Israel is a country replete with conservative religions. It is located in the Middle East. Therefore, women do not have a key role to play in its society, correct?
That is certainly what liberal critics of the country would have you make believe. Just last week, a leading rabbi was kept under house arrest for harassment of young women. Known cases in the army – the largest bureaucracy in the country – total about 1.000 annually. Wages of women compared to men in similar jobs regularly lag behind. And the rest seems to be a familiar story…..
….or maybe not. The days of Prime Minister Golda Meir are four decades behind us. The outgoing governor of the Bank of Israel and at least the leaders of two major banks in Israel are women. Of the 120 members of the Israeli Parliament, 35 are female, a ratio that is improving consistently. Two of the country’s growing stars in TV journalism are women (and neither are Jewish).
I was particularly fascinated by three articles on women in Israeli society that have featured in the press recently.
Karin Eibschitz Segal is the head of Intel’s R&D in Israel. That means 7,000 jobs and an annual revenue of around US$30 billion has a lot to do with how she is ‘feeling every morning’. For the record, Intel has made around 18 purchases of Israeli companies since 1974. 20% of its r&d team are estimated to be women.
Returning to politics, Aliza Bloch and Einat Kalish Rotem were recently elected as mayors of the cities of Beit Shemesh and Haifa respectively. Both where considered ‘dark horses’, ousting male incumbents who were considered safe bets just weeks before the polls opened. Interestingly, the former was the head mistress of a school, whose ex pupils are considered to have voted for her en masse.
And finally, and maybe surprisingly, is Hannah Ziad. I had never heard of her until last week. With over 700,000 followers, she is the country’s leading YouTube blogger. The vast majority of her fans are from Arab countries, looking out for her latest fashion tips. Now aged 25 and developing her own brand with a designer from Bethlehem, she has been active in social media for over a decade.

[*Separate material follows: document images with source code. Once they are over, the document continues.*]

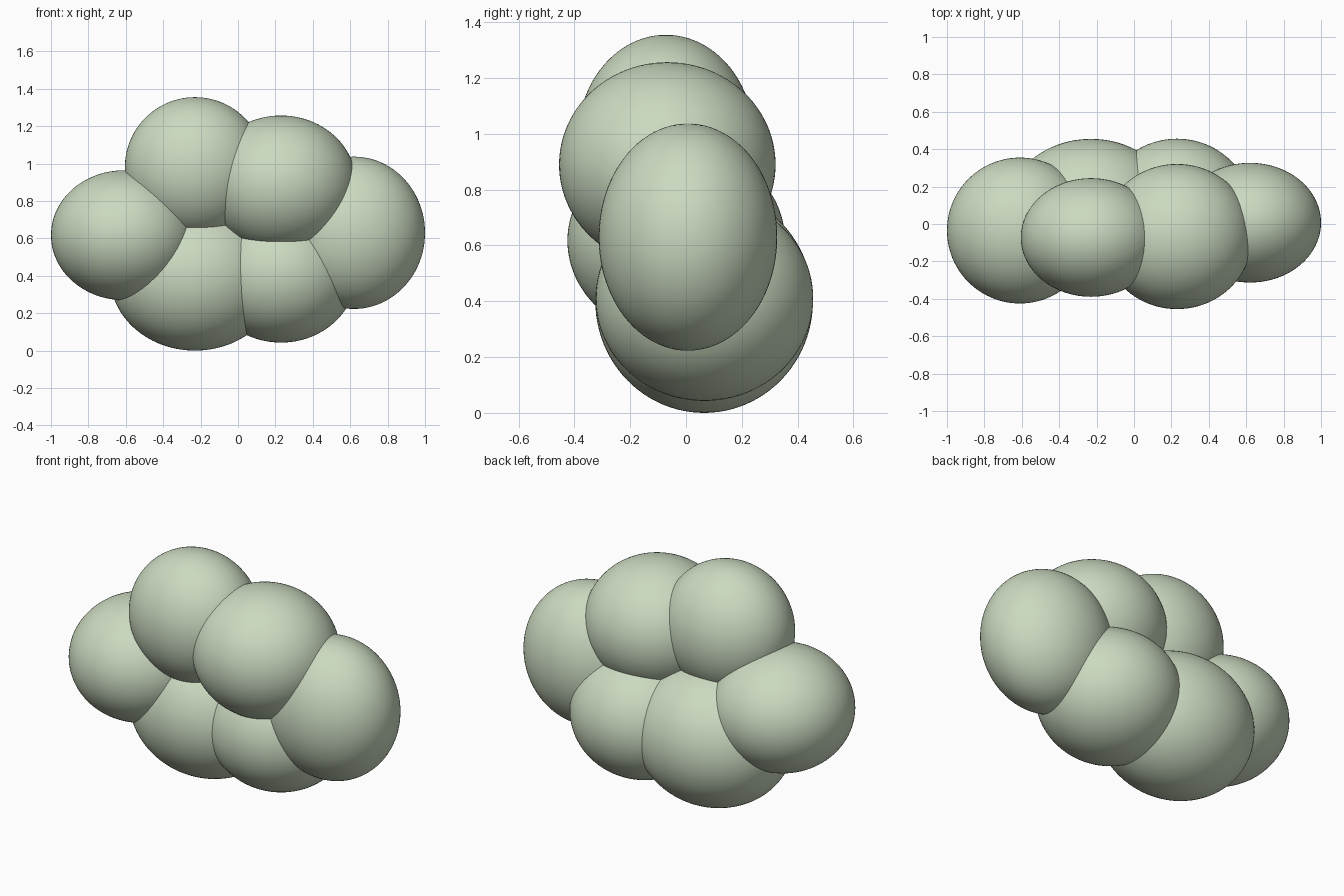
import bpy

if "Cube" in bpy.data.objects:
    bpy.data.objects.remove(bpy.data.objects["Cube"])


def puff(name, center, radii):
    """Smooth ellipsoid lobe of the cloud."""
    bpy.ops.mesh.primitive_uv_sphere_add(segments=96, ring_count=48, radius=1, location=center)
    ob = bpy.context.object
    ob.name = name
    ob.scale = radii
    bpy.ops.object.transform_apply(location=False, rotation=False, scale=True)
    bpy.ops.object.shade_smooth()
    ob.data.materials.append(mat)
    return ob


# Pale green colour
mat = bpy.data.materials.new("pale_green")
mat.diffuse_color = (0.60, 0.70, 0.53, 1)
mat.use_nodes = True
mat.node_tree.nodes["Principled BSDF"].inputs["Base Color"].default_value = mat.diffuse_color

# End lobes
puff("left_lobe", (-0.61, -0.035, 0.617), (0.39, 0.39, 0.347))
puff("right_lobe", (0.62, 0.007, 0.63), (0.38, 0.32, 0.407))

# Upper lobes, leaning forward
puff("upper_left_lobe", (-0.23, -0.072, 0.98), (0.375, 0.317, 0.375))
puff("upper_right_lobe", (0.23, -0.067, 0.89), (0.403, 0.388, 0.367))

# Lower lobes, leaning back
puff("lower_left_lobe", (-0.23, 0.065, 0.40), (0.455, 0.39, 0.40))
puff("lower_right_lobe", (0.23, 0.066, 0.41), (0.403, 0.39, 0.367))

Does all this make Israel a ‘Garden of Eden’ for women to live in? Unfortunately not. However, it is an indication how the country is progressing, beyond the traditional religious restrictions. It also show how others can learn from these changes.